Aim of the task: Where the data below begins, start duplicating lines exactly, and finish with the line containing "the 45 degree"; add nothing else. Leave the pictures out.

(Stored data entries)

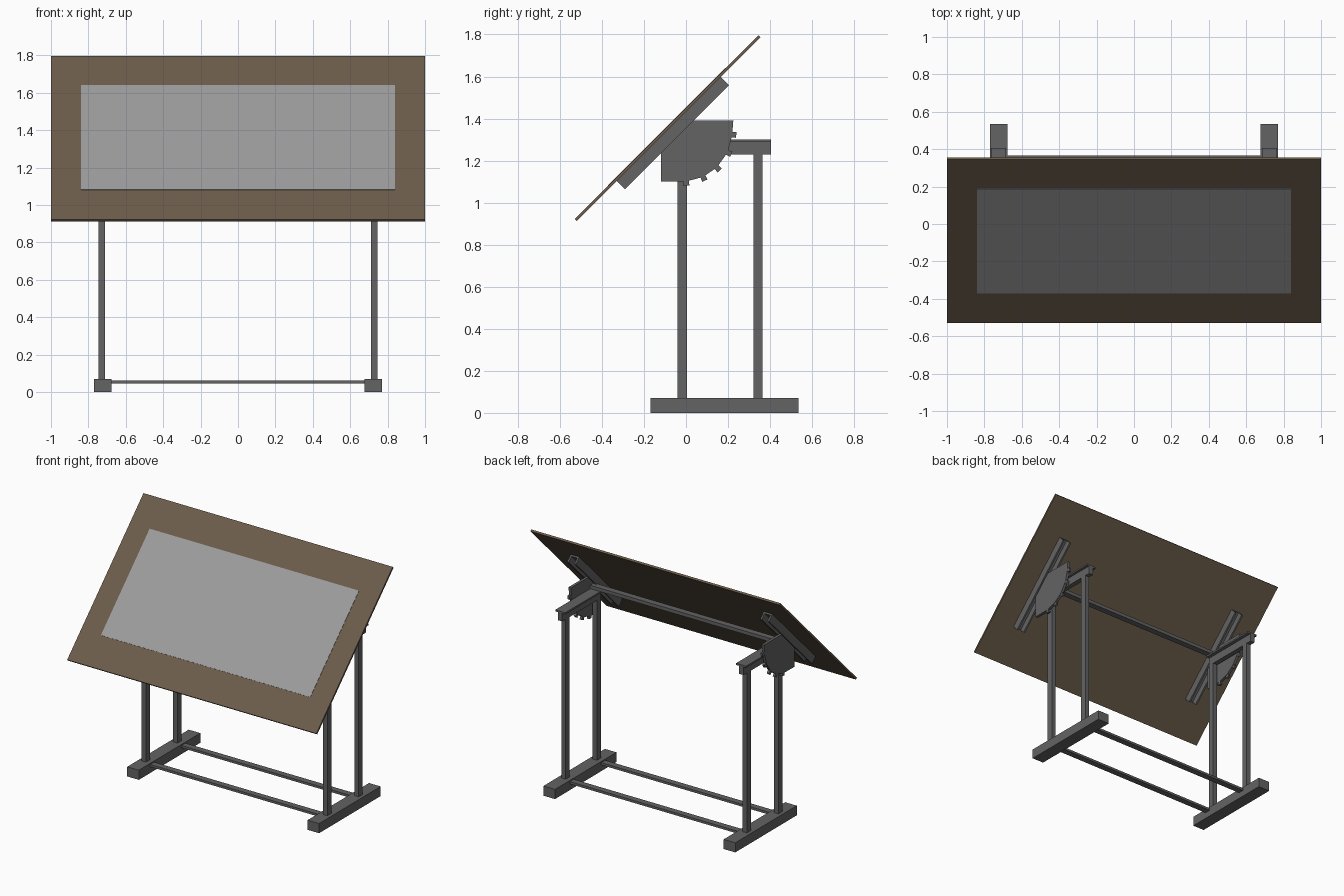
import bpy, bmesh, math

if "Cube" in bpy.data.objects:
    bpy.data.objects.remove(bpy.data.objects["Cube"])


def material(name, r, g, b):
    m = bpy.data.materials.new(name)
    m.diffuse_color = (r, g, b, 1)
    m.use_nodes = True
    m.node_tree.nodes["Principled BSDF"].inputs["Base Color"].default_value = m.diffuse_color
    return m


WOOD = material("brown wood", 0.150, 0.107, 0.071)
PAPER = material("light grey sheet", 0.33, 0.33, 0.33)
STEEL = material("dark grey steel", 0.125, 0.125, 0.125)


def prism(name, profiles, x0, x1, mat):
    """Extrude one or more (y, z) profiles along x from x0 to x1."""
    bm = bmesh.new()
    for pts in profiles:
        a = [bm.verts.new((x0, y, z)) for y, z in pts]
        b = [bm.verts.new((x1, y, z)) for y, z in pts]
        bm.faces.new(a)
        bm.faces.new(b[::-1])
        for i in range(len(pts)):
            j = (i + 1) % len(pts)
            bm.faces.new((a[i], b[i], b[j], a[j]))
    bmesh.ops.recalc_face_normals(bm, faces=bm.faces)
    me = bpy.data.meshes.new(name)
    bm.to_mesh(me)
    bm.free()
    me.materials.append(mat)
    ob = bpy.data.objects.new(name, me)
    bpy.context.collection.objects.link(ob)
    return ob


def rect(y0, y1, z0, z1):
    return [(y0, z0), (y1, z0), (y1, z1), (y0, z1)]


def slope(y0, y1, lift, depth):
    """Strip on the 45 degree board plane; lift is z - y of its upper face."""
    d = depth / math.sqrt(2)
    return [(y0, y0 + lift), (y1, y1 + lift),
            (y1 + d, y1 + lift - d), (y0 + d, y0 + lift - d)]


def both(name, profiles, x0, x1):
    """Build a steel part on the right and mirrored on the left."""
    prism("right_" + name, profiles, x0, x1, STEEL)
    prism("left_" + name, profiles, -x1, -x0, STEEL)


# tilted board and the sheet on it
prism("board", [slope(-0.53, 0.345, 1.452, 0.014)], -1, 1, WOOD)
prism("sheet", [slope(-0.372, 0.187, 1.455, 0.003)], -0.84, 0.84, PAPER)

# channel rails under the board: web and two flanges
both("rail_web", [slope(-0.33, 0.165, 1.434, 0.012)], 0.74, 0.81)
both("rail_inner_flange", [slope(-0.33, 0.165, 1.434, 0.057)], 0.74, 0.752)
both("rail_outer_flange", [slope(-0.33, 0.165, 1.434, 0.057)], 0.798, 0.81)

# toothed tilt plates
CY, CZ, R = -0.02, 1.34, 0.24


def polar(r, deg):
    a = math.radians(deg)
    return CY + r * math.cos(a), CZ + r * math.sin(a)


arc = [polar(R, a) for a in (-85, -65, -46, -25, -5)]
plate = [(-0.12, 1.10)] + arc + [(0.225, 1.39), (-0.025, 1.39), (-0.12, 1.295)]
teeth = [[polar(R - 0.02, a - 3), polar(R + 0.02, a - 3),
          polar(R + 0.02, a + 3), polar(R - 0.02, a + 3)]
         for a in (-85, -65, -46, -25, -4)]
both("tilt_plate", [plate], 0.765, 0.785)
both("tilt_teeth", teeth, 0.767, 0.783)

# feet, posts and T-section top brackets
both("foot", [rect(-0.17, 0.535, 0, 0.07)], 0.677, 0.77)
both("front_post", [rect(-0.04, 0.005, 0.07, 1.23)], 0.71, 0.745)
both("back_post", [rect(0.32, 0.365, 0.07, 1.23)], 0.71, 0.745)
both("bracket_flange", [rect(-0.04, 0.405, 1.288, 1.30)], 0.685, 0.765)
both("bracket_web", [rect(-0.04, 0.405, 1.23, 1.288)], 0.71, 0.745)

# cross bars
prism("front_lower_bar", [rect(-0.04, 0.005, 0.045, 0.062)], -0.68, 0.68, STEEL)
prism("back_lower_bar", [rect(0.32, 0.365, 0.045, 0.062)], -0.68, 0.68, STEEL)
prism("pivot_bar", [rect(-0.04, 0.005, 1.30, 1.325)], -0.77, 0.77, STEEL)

Your solution:
import bpy, bmesh, math

if "Cube" in bpy.data.objects:
    bpy.data.objects.remove(bpy.data.objects["Cube"])


def material(name, r, g, b):
    m = bpy.data.materials.new(name)
    m.diffuse_color = (r, g, b, 1)
    m.use_nodes = True
    m.node_tree.nodes["Principled BSDF"].inputs["Base Color"].default_value = m.diffuse_color
    return m


WOOD = material("brown wood", 0.150, 0.107, 0.071)
PAPER = material("light grey sheet", 0.33, 0.33, 0.33)
STEEL = material("dark grey steel", 0.125, 0.125, 0.125)


def prism(name, profiles, x0, x1, mat):
    """Extrude one or more (y, z) profiles along x from x0 to x1."""
    bm = bmesh.new()
    for pts in profiles:
        a = [bm.verts.new((x0, y, z)) for y, z in pts]
        b = [bm.verts.new((x1, y, z)) for y, z in pts]
        bm.faces.new(a)
        bm.faces.new(b[::-1])
        for i in range(len(pts)):
            j = (i + 1) % len(pts)
            bm.faces.new((a[i], b[i], b[j], a[j]))
    bmesh.ops.recalc_face_normals(bm, faces=bm.faces)
    me = bpy.data.meshes.new(name)
    bm.to_mesh(me)
    bm.free()
    me.materials.append(mat)
    ob = bpy.data.objects.new(name, me)
    bpy.context.collection.objects.link(ob)
    return ob


def rect(y0, y1, z0, z1):
    return [(y0, z0), (y1, z0), (y1, z1), (y0, z1)]


def slope(y0, y1, lift, depth):
    """Strip on the 45 degree board plane; lift is z - y of its upper face."""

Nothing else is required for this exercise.